ASSIGNMENT | Everything from the line containing "obj = bpy.data.objects.new(name, mesh)" through the line containing "for side, x" should be repeated exactly, and nothing else from the data.
· · · · ·
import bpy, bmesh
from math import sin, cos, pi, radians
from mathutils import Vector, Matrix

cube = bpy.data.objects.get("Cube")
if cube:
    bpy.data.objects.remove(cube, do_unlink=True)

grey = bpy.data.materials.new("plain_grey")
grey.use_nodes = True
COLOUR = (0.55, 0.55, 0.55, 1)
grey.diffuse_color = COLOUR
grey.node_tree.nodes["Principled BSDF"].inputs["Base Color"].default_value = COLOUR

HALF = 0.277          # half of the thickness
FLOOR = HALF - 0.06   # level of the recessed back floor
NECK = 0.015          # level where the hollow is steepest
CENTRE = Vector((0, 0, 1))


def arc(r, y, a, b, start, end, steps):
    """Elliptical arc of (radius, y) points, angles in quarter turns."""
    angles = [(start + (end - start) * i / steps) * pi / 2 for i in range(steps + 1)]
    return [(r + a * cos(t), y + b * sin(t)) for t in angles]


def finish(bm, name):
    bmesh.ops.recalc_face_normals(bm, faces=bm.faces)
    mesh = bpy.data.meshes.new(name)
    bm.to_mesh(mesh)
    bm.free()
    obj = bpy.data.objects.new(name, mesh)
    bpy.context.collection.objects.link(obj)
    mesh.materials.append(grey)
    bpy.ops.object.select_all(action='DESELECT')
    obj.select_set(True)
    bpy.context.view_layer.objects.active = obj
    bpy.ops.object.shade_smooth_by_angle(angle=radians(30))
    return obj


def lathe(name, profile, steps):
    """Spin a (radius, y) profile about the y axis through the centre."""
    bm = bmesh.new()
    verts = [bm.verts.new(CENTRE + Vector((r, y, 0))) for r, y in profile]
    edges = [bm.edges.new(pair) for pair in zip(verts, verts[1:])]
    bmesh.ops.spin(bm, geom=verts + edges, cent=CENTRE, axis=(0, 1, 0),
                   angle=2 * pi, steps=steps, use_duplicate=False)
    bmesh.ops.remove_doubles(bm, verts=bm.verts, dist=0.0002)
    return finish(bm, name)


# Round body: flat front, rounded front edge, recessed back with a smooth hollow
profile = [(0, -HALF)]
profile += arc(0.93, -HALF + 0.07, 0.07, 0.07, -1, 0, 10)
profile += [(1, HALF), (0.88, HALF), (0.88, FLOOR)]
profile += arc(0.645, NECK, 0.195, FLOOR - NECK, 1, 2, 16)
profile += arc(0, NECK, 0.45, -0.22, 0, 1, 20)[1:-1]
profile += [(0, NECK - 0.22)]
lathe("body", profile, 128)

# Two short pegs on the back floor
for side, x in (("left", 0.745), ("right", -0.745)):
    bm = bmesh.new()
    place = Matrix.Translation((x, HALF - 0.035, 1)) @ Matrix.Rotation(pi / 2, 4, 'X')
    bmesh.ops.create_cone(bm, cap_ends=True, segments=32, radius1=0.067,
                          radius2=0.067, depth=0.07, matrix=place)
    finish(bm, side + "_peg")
· · · · ·
TASK OUTPUT |
    obj = bpy.data.objects.new(name, mesh)
    bpy.context.collection.objects.link(obj)
    mesh.materials.append(grey)
    bpy.ops.object.select_all(action='DESELECT')
    obj.select_set(True)
    bpy.context.view_layer.objects.active = obj
    bpy.ops.object.shade_smooth_by_angle(angle=radians(30))
    return obj


def lathe(name, profile, steps):
    """Spin a (radius, y) profile about the y axis through the centre."""
    bm = bmesh.new()
    verts = [bm.verts.new(CENTRE + Vector((r, y, 0))) for r, y in profile]
    edges = [bm.edges.new(pair) for pair in zip(verts, verts[1:])]
    bmesh.ops.spin(bm, geom=verts + edges, cent=CENTRE, axis=(0, 1, 0),
                   angle=2 * pi, steps=steps, use_duplicate=False)
    bmesh.ops.remove_doubles(bm, verts=bm.verts, dist=0.0002)
    return finish(bm, name)


# Round body: flat front, rounded front edge, recessed back with a smooth hollow
profile = [(0, -HALF)]
profile += arc(0.93, -HALF + 0.07, 0.07, 0.07, -1, 0, 10)
profile += [(1, HALF), (0.88, HALF), (0.88, FLOOR)]
profile += arc(0.645, NECK, 0.195, FLOOR - NECK, 1, 2, 16)
profile += arc(0, NECK, 0.45, -0.22, 0, 1, 20)[1:-1]
profile += [(0, NECK - 0.22)]
lathe("body", profile, 128)

# Two short pegs on the back floor
for side, x in (("left", 0.745), ("right", -0.745)):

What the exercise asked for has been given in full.